● Goal of the exercise
Scan the data below and copy each line where "faces" occurs.

● Exercise data

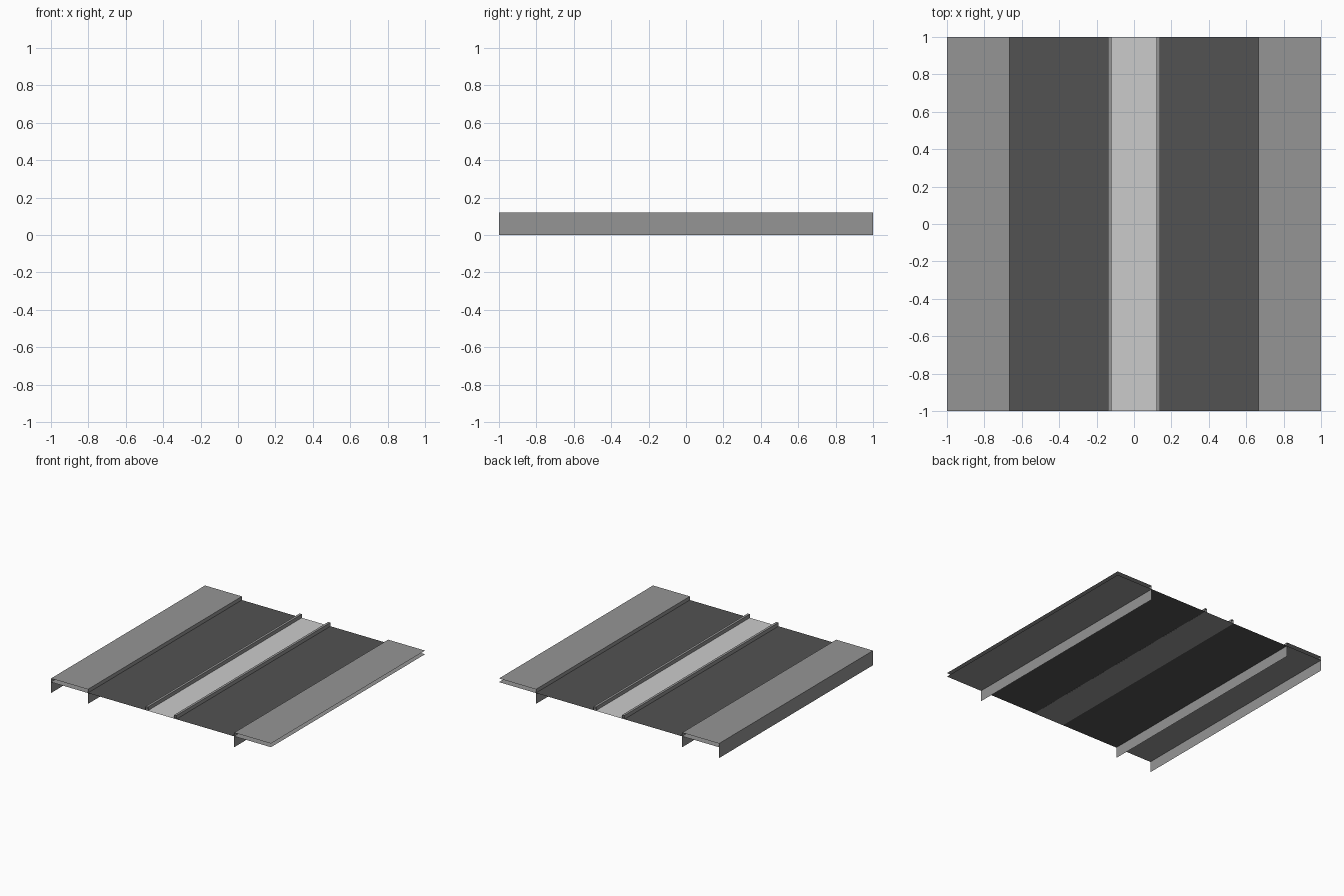
import bpy

if "Cube" in bpy.data.objects:
    bpy.data.objects.remove(bpy.data.objects["Cube"])

TOP, ROAD = 0.12, 0.09            # pavement height, road height
EDGE, KERB_OUT, KERB_IN = 0.665, 0.14, 0.12


def material(name, v):
    m = bpy.data.materials.new(name)
    m.diffuse_color = (v, v, v, 1)
    m.use_nodes = True
    m.node_tree.nodes["Principled BSDF"].inputs["Base Color"].default_value = m.diffuse_color
    return m


concrete = material("concrete grey", 0.30)
asphalt = material("dark asphalt", 0.085)
paving = material("light paving", 0.60)


def strips(name, segments, mat):
    """Extrude (x, z) line segments along y into open sheets."""
    verts, faces = [], []
    for (x0, z0), (x1, z1) in segments:
        n = len(verts)
        verts += [(x0, -1, z0), (x1, -1, z1), (x1, 1, z1), (x0, 1, z0)]
        faces.append((n, n + 1, n + 2, n + 3))
    me = bpy.data.meshes.new(name)
    me.from_pydata(verts, [], faces)
    me.materials.append(mat)
    ob = bpy.data.objects.new(name, me)
    bpy.context.collection.objects.link(ob)
    return ob


for side, s in (("left", -1), ("right", 1)):
    # pavement: top and lower sheet, with a full-height kerb wall
    a, b = sorted((s * EDGE, s))
    strips(side + "_pavement", [((a, TOP), (b, TOP)), ((a, ROAD), (b, ROAD))], concrete)
    strips(side + "_kerb_wall", [((s * EDGE, TOP), (s * EDGE, 0))], concrete)
    # carriageway
    a, b = sorted((s * KERB_OUT, s * EDGE))
    strips(side + "_carriageway", [((a, ROAD), (b, ROAD))], asphalt)
    # narrow kerb beside the median
    a, b = sorted((s * KERB_IN, s * KERB_OUT))
    strips(side + "_median_kerb", [((a, ROAD), (a, TOP)), ((a, TOP), (b, TOP)),
                                   ((b, TOP), (b, ROAD))], concrete)

# outer wall exists on the left side only
strips("left_outer_wall", [((-1, TOP), (-1, 0))], concrete)

# median surface over its base sheet
strips("median_base", [((-KERB_OUT, ROAD - 0.0005), (KERB_OUT, ROAD - 0.0005))], concrete)
strips("median_surface", [((-KERB_IN, ROAD), (KERB_IN, ROAD))], paving)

● Result of this exercise
    verts, faces = [], []
        faces.append((n, n + 1, n + 2, n + 3))
    me.from_pydata(verts, [], faces)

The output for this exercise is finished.